The hotel is a popular weekend getaway for Dallasites who don’t want to travel out of town. On an evening of concert or theater, city folks unwind over caviar and oysters Rockefeller at the Champagne bar where more than 130 labels are on stock.
The Inn at Dos Brisas
At this 313-acre resort and ranch, nestled on the eastern foothills of Central Texas Hill Country, being cut off from civilization is the perfect excuse for ultimate indulgence. Less than an hour drive from Austin or Houston, it’s a bucolic paradise of rolling meadows, winding creeks and verdant pastures where horses roam. The Inn has only 10 rooms, but they are palatial in comparison to most resort accommodations. Each of the six 1,795-square-foot haciendas is designed like a private residence, with lofty cathedral ceiling and French oak floors, a stone fireplace and a flat-screen HD TV in both bedroom and living rooms, a king-size outdoor shower and an enclosed porch and patio with a heated plunge pool.
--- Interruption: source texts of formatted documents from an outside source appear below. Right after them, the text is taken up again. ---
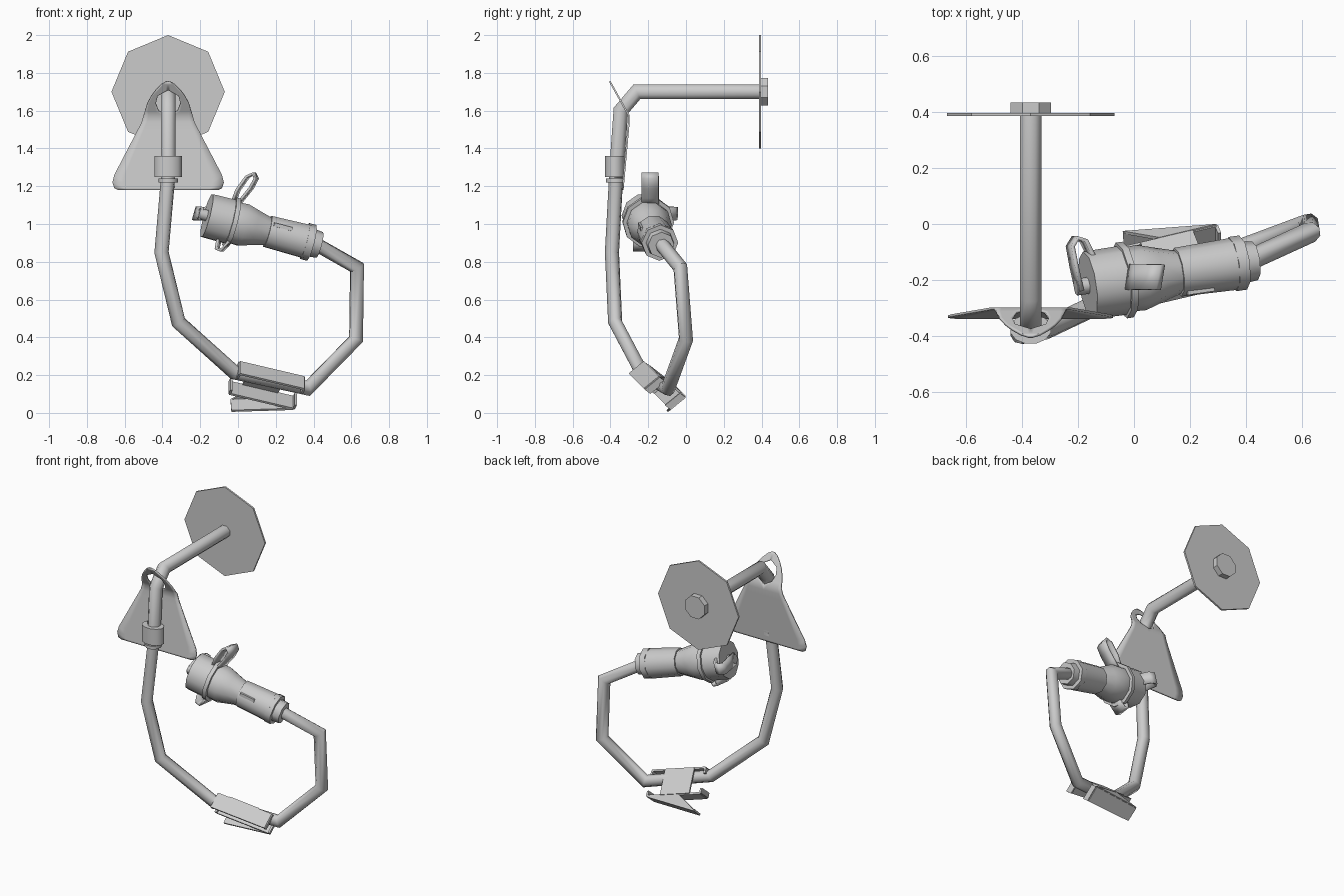
import bpy, bmesh, math
from mathutils import Vector, Matrix

cube = bpy.data.objects.get("Cube")
if cube:
    bpy.data.objects.remove(cube, do_unlink=True)

grey = bpy.data.materials.new("plain grey")
grey.use_nodes = True
COLOUR = (0.6, 0.6, 0.6, 1)
grey.diffuse_color = COLOUR
grey.node_tree.nodes["Principled BSDF"].inputs["Base Color"].default_value = COLOUR


def finish(name, bm, angle=50, thick=0):
    """Turn a bmesh into a shaded object, optionally thickened."""
    bmesh.ops.recalc_face_normals(bm, faces=bm.faces)
    mesh = bpy.data.meshes.new(name)
    bm.to_mesh(mesh)
    bm.free()
    mesh.materials.append(grey)
    ob = bpy.data.objects.new(name, mesh)
    bpy.context.collection.objects.link(ob)
    if thick:
        mod = ob.modifiers.new("thickness", "SOLIDIFY")
        mod.thickness = thick
        mod.offset = 0
    bpy.ops.object.select_all(action="DESELECT")
    ob.select_set(True)
    bpy.context.view_layer.objects.active = ob
    if angle:
        bpy.ops.object.shade_smooth_by_angle(angle=math.radians(angle))
    return ob


def skin(bm, rings):
    """Bridge closed rings of points and cap both ends."""
    rows = [[bm.verts.new(p) for p in r] for r in rings]
    n = len(rows[0])
    for a, b in zip(rows, rows[1:]):
        for i in range(n):
            bm.faces.new((a[i], a[(i + 1) % n], b[(i + 1) % n], b[i]))
    bm.faces.new(rows[0])
    bm.faces.new(rows[-1])


def circle(centre, axis, r, n, turn=0.0, flat=1.0):
    q = Vector(axis).to_track_quat("Z", "Y")
    return [Vector(centre) + q @ Vector((r * math.cos(a), r * flat * math.sin(a), 0))
            for a in (math.tau * (i + turn) / n for i in range(n))]


def tube(name, path, r, n=8):
    """Sweep a circle along a path with mitred corners."""
    pts = [Vector(p) for p in path]
    dirs = [(b - a).normalized() for a, b in zip(pts, pts[1:])]
    ring = circle(pts[0], dirs[0], r, n, 0.5)
    rings = [ring]
    for i, p in enumerate(pts[1:]):
        d = dirs[i]
        cut = (d + dirs[min(i + 1, len(dirs) - 1)]).normalized()
        ring = [v + d * ((p - v).dot(cut) / d.dot(cut)) for v in ring]
        rings.append(ring)
    bm = bmesh.new()
    skin(bm, rings)
    return finish(name, bm)


def lathe(name, start, axis, profile, n=8, turn=0.0, flat=1.0, angle=50):
    """Turned part given as (distance, radius) pairs along an axis."""
    axis = Vector(axis).normalized()
    bm = bmesh.new()
    skin(bm, [circle(Vector(start) + axis * d, axis, r, n, turn, flat) for d, r in profile])
    return finish(name, bm, angle)


def ribbon(name, path, width, thick=0.014):
    """Strip of sheet following a path, widened along a vector."""
    bm = bmesh.new()
    w = Vector(width) / 2
    rows = [(bm.verts.new(Vector(p) - w), bm.verts.new(Vector(p) + w)) for p in path]
    for a, b in zip(rows, rows[1:]):
        bm.faces.new((a[0], a[1], b[1], b[0]))
    return finish(name, bm, 50, thick)


def sheet(name, corners, thick=0.012):
    bm = bmesh.new()
    bm.faces.new([bm.verts.new(c) for c in corners])
    return finish(name, bm, 0, thick)


# Wall disc and its rear knob
X = -0.37
lathe("wall_disc", (X, 0.386, 1.70), (0, 1, 0), [(0, 0.3), (0.012, 0.3)], angle=0)
lathe("disc_knob", (X, 0.39, 1.70), (0, 1, 0), [(0, 0.078), (0.045, 0.078)], 8, 0.5, angle=0)

# Upper rigid pipe and lower hose
tube("upper_pipe", [(X, 0.39, 1.70), (X, -0.26, 1.70), (X, -0.345, 1.60), (X, -0.37, 1.25)], 0.042)
tube("hose", [(X, -0.37, 1.25), (-0.405, -0.392, 0.85), (-0.315, -0.375, 0.48),
              (-0.02, -0.235, 0.215), (0.37, -0.095, 0.13), (0.625, 0.0, 0.39),
              (0.63, -0.03, 0.77), (0.40, -0.135, 0.90)], 0.038)

# Pipe collar with a thin ring below
lathe("pipe_collar", (X, -0.376, 1.25), (0, 0, 1), [(0, 0.075), (0.11, 0.075)], 12, 0.5, 0.72)
lathe("collar_ring", (X, -0.374, 1.22), (0, 0, 1), [(0, 0.052), (0.02, 0.052)], 10)

# Bent hanging plate with a hole for the pipe: (height, half width, hole half width)
rows = [(1.18, 0.265, 0), (1.19, 0.285, 0), (1.22, 0.295, 0), (1.26, 0.285, 0),
        (1.50, 0.16, 0), (1.54, 0.14, 0), (1.575, 0.13, 0), (1.60, 0.122, 0.05),
        (1.64, 0.11, 0.065), (1.68, 0.088, 0.055), (1.71, 0.065, 0), (1.74, 0.035, 0),
        (1.755, 0.008, 0)]
bm = bmesh.new()
COLS = 5
for side in (-1, 1):
    grid = []
    for z, w, h in rows:
        y = -0.335 + 0.09 * (z - 1.18) - 0.65 * max(0, z - 1.57)
        grid.append([bm.verts.new((X + side * (h + (w - h) * i / COLS), y, z))
                     for i in range(COLS + 1)])
    for a, b in zip(grid, grid[1:]):
        for i in range(COLS):
            bm.faces.new((a[i], a[i + 1], b[i + 1], b[i]))
bmesh.ops.remove_doubles(bm, verts=bm.verts, dist=0.0005)
finish("hanging_plate", bm, 50, 0.009)

# Connector body on its slanted axis
start, end = Vector((-0.165, -0.22, 1.045)), Vector((0.41, -0.135, 0.895))
axis = (end - start).normalized()
lathe("connector_cap", start, axis, [(0, 0.122), (0.13, 0.124)], 10)
lathe("cap_flange", start + axis * 0.125, axis, [(0, 0.137), (0.025, 0.137)], 10)
lathe("connector_cone", start + axis * 0.14, axis,
      [(0, 0.115), (0.06, 0.118), (0.12, 0.1), (0.2, 0.077)], 10)
lathe("connector_grip", start + axis * 0.335, axis, [(0, 0.088), (0.22, 0.094)], 10)
lathe("connector_nut", start + axis * 0.54, axis, [(0, 0.098), (0.04, 0.098)], 8)
lathe("hose_nut", start + axis * 0.575, axis, [(0, 0.075), (0.05, 0.07)], 8)
lathe("cap_stud", start - axis * 0.045, axis, [(0, 0.03), (0.05, 0.03)], 8)

# Small raised rib on the grip
bm = bmesh.new()
bmesh.ops.create_cube(bm, size=1)
turn = axis.to_track_quat("X", "Z").to_matrix().to_4x4()
bm.transform(Matrix.Translation(start + axis * 0.42 + Vector((0, -0.072, 0.045)))
             @ turn @ Matrix.Diagonal((0.1, 0.03, 0.02, 1)))
finish("grip_rib", bm, 0)

# Cap strap loops: upper tab, lower tab, rear tether
upper = [(-0.03, 1.10), (0, 1.18), (0.05, 1.25), (0.085, 1.267), (0.097, 1.24),
         (0.07, 1.19), (0.03, 1.14), (-0.01, 1.09)]
lower = [(-0.10, 0.92), (-0.11, 0.87), (-0.085, 0.86), (-0.04, 0.91)]
tether = [(-0.195, -0.24), (-0.215, -0.15), (-0.228, -0.08), (-0.21, -0.05),
          (-0.18, -0.06), (-0.155, -0.11), (-0.14, -0.16)]
ribbon("upper_strap_loop", [(x, -0.19, z) for x, z in upper], (0.015, 0.09, 0))
ribbon("lower_strap_tab", [(x, -0.23, z) for x, z in lower], (0.015, 0.1, 0))
ribbon("tether_strap", [(x, y, 1.055) for x, y in tether], (0.02, 0, 0.07))

# Hose clip: open frame with top, bottom, narrow back plate, end lips and hinged flap
P = Vector((0.01, -0.22, 0.27))
A, B, C = Vector((0.34, 0.08, -0.08)), Vector((-0.055, 0.135, -0.105)), Vector((0, -0.08, -0.065))


def at(a, b, c):
    return P + A * a + B * b + C * c


sheet("clip_top", [at(0, 0, 0), at(1, 0, 0), at(1, 0, 1), at(0, 0, 1)])
sheet("clip_bottom", [at(0, 1, 0), at(1, 1, 0), at(1, 1, 1), at(0, 1, 1)])
sheet("clip_back", [at(0.2, 0, 0), at(0.75, 0, 0), at(0.75, 1, 0), at(0.2, 1, 0)])
for name, a in (("left", 0), ("right", 1)):
    sheet("clip_lip_" + name, [at(a, 0, 0), at(a, 0, 1), at(a, 0.22, 1), at(a, 0.22, 0)])
    sheet("clip_foot_" + name, [at(a, 1, 0), at(a, 1, 1), at(a, 0.8, 1), at(a, 0.8, 0)])
hinge_back, hinge_front = at(1, 1, 0), at(1, 1, 1)
tip_back, tip_front = Vector((-0.04, -0.03, 0.07)), Vector((-0.035, -0.10, 0.01))
sheet("clip_flap", [hinge_back, hinge_front, tip_front, tip_back])
sheet("flap_web", [hinge_back, tip_back, at(0.4, 1, 0)])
The spacious bathroom, equipped with his and her sinks, are furnished with L’Occitaine en Provence toiletries; and the beds are made with 1,200-count Egyptian cotton sheets. Of course no luxurious abode is complete without a jetted soaking tub, a walk-in closet, a dressing room and a powder room at the foyer. For shorter stays, guests often check in to any of the four smaller 750-square-foot casitas. Whichever suite you choose, you have a personal golf cart to use throughout your stay.
The Inn carries the distinction of having the only Forbes five-star restaurant in Texas. Fresh produce harvested daily from the resort’s certified organic farm go into the delectable French-inflected dishes, executed in Asian minimalist techniques and presented on stunning custom Bernardaud china. To accompany the superb cuisine is an impressive selection of wine from a cellar that has earned a “Best of Award of Excellence” from Wine Spectator magazine. After choosing your poison, sit back and savor the eight-course Grand Tasting menu in the romantic environs of a Spanish country manor, where a majestic 18th-century fireplace from the Loire Valley Region in France holds court.
The gastronomic adventure doesn’t have to end at the table. If you want to learn the nuances between a Burgundy and a Bordeaux, a wine tasting session with the sommelier is a must. The Inn also offers organic gardening lessons for the novice, as well as the green thumb.
For the sports-minded, there’s always plenty to do but not enough time. You can test your angling skills, saddle up a horse, hit the trails on foot or on a mountain bike or try clay shooting. However you want to enjoy the great outdoors, don’t miss the scenic carriage ride and a relaxing spa therapy to round off a lavish five-star vacation.